Skip to main content

C'est la Z

NYSED says you don’t need to know CS to teach CS

The title might come of as hyperbole but it's really true.

I'll explain.

A few years ago, NYSED created a certification area for computer science. At Hunter, we've been running our certificate program for the past three years and taking current teachers and qualifying them to earn this new certification. This past Fall, NYSED finalized it's grandfathering position and just the other day it opened up the portal to allow teachers to sign up. The grandfathering is called the SOCE - Statement of Continued Eligibility (to teach computer science). NYSED also started an individual evaluation option.

I think the individual evaluation part is great. There are always people who fall through the cracks. They are great teachers and really know their stuff but they walked a different path. I have a friend who taught CS for years but since he's older he got his degrees before CS was a thing. He also never worked for anyone else in tech even though he created impressive software systems for his own company. In spite of being super qualified, he'd never be approved by the state through normal channels without having to take and pay for a whole bunch of courses where he probably would know more than the instructors. Now, with individual evaluation, he would have a chance to be fairly judged.

On the other hand the SOCE really concerns me. Not just the SOCE but the fact that if you taught at least one CS class this past year (or maybe within the past few years) and you filled out the form, you don't need to do anything else to teach CS for the next 10 years. This is extremely concerning. What's equally concerning is that the state is doing nothing to encourage teachers to earn real certification which can be both time consuming and costly.

I've met a large number of NY teachers teaching CS. Mostly in NYC but also from across the state. I've also evaluated hundreds of applications to my certificate program. I've found that teachers fall into the following categories:

  1. Teachers who really know CS. This is the extreme minority.
  2. Teachers who have attended PDs or similar to learn to teach a specific course or learn rudimentary programming. Some of these teachers think they really know CS, some recognize that they're just following a script. Some want to learn more, some don't.

It's the second category that concerns me and that represents the majority of teachers currently teaching CS.

Let's look at the set of teachers who don't want to learn more and think that with their limited PD training that they're doing right by their students (voiceover: they're probably not). These teachers can continue doing what they're doing for the next ten years. That's a generation of kids. As long as CS is untested (which is probably a good thing) a teacher in this category can just dial it in while focusing on their 4 other classes which have a high stakes exam. Even if they're not dialing it in, are they really doing right by the kids? If I did short form PD to learn, let's say physics, would I really be a good physics teacher (voiceover: No).

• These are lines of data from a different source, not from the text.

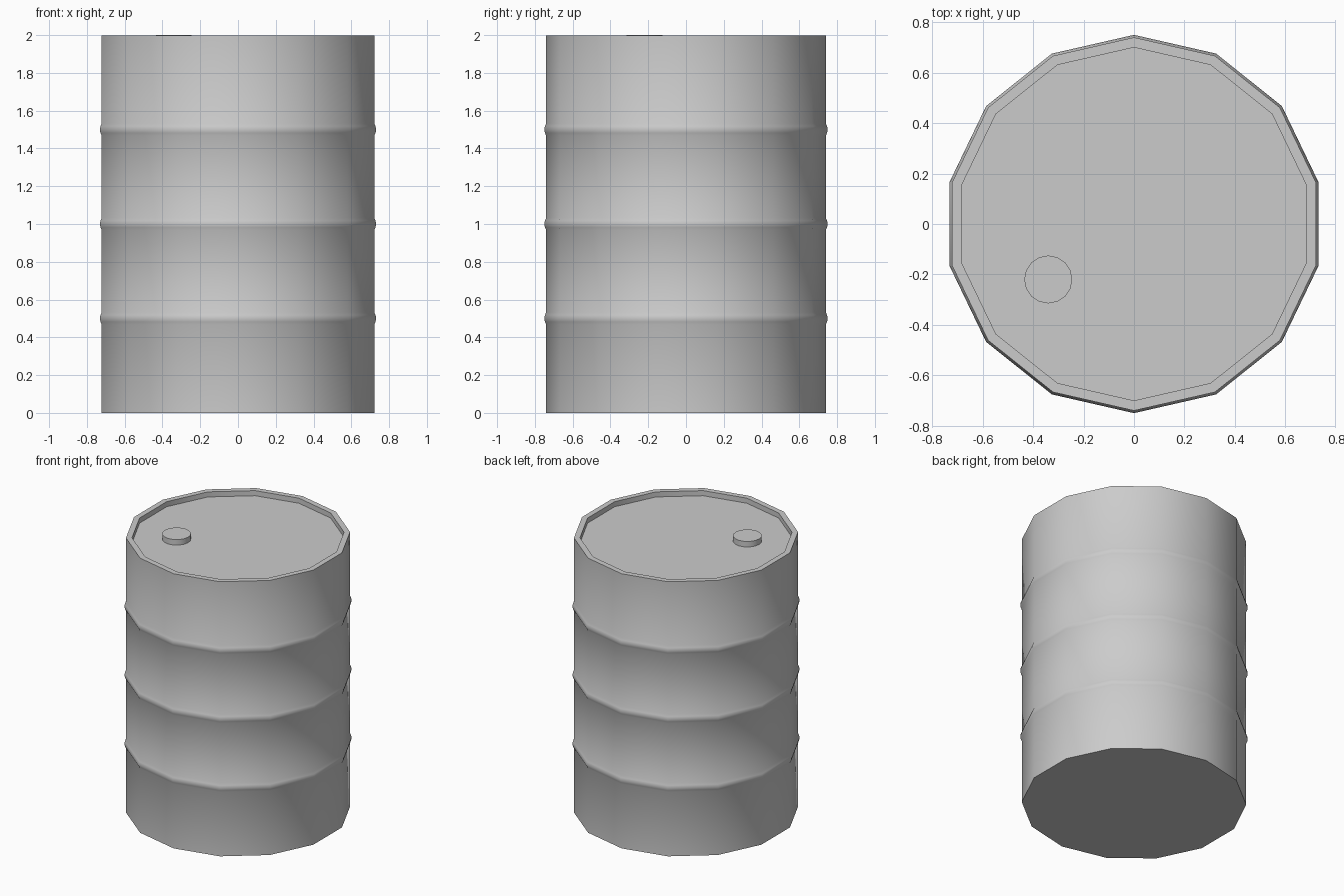
import bpy, bmesh, math

if "Cube" in bpy.data.objects:
    bpy.data.objects.remove(bpy.data.objects["Cube"])

SIDES = 14
R = 0.74


def lathe(name, profile, sides, loc=(0, 0, 0), start=math.pi / 2):
    """Spin an (r, z) profile round z and close both ends with flat faces."""
    bm = bmesh.new()
    rings = []
    for r, z in profile:
        rings.append([bm.verts.new((r * math.cos(start + i * math.tau / sides),
                                    r * math.sin(start + i * math.tau / sides), z))
                      for i in range(sides)])
    for a, b in zip(rings, rings[1:]):
        for i in range(sides):
            j = (i + 1) % sides
            bm.faces.new((a[i], a[j], b[j], b[i]))
    bm.faces.new(rings[0][::-1])
    bm.faces.new(rings[-1])
    bmesh.ops.recalc_face_normals(bm, faces=bm.faces)
    mesh = bpy.data.meshes.new(name)
    bm.to_mesh(mesh)
    bm.free()
    ob = bpy.data.objects.new(name, mesh)
    bpy.context.collection.objects.link(ob)
    ob.location = loc
    bpy.ops.object.select_all(action='DESELECT')
    ob.select_set(True)
    bpy.context.view_layer.objects.active = ob
    bpy.ops.object.shade_smooth_by_angle(angle=math.radians(35))
    return ob


# Drum body: straight wall with three rolled ribs, raised rim, sunken lid
profile = [(R, 0)]
for z in (0.5, 1.0, 1.5):
    profile += [(R, z - 0.033), (R + 0.007, z - 0.018), (R + 0.01, z),
                (R + 0.007, z + 0.018), (R, z + 0.033)]
profile += [(R, 1.997), (0.70, 1.997), (0.70, 1.96)]
lathe("drum_body", profile, SIDES)

# Filler cap on the lid
lathe("filler_cap", [(0.095, 1.955), (0.095, 2.0)], 16, (-0.34, -0.22, 0))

The other category - teachers who do want to learn more and become strong CS teachers. I'm hoping this is the majority of teachers teaching CS but here the state is failing them and in turn failing their students.

Right now, Hunter's program is the only advanced certificate program running in the state. The state should be encouraging more institutions to create programs. The state should also be working on financial support and even release time for teachers who want to be re-certified in CS. It's a big ask to tell a teacher - it's great that you want to earn this new certification - now pay for a bunch of graduate credits and take those classes during your non-existent free time.

If the state cared about bringing good CS Education to our students they would have:

  1. Encouraged more institutions to create certification programs.
  2. Provide financial support for teachers and if possible, release time for teachers to take said programs.
  3. Reduce the grandfathering window from 10 years to something more like 5 years.

Instead, they, with a bold bravado said "we recognize the importance of CS so we're creating a new certification area" and then quietly said when nobody was looking "but nobody needs it for the next generation of kids."

I know some teachers will be offended by this post but I'm hoping teachers who do want to do it right didn't miss the part about them not getting the support. I'm with all of you, appreciate your efforts, and wish the state (and city) was doing it right, enabling you to be the best prepared teacher you can be for your kids.

On the other hand if I upset any teachers in that "we're doing fine even though we don't know stuff" category, well, I'm good with that.

I also know that some people will dismiss this saying that "that Z guy runs the only cert program going right now, he clearly has a vested interest in more people getting certified."

True, one of the big reasons I came to Hunter was to lobby the state to create a CS certification area and to build the programs. I'm proud of that work. I've also, however pushed for other programs to be created. I also worked hard to successfully acquire funding which has paid for the vast majority of the over 90 teachers that are in or have completed our program. Finally, as I'm leaving Hunter after this semester, so I really don't have any skin in this particular game any more.

So, that's my take. I get that teachers should file for the SOCE - no reason to individually "be the hero" and the state will basically ignore the issue for the next decade. After that, who knows but in the meantime, our kids deserve better.

comments powered by Disqus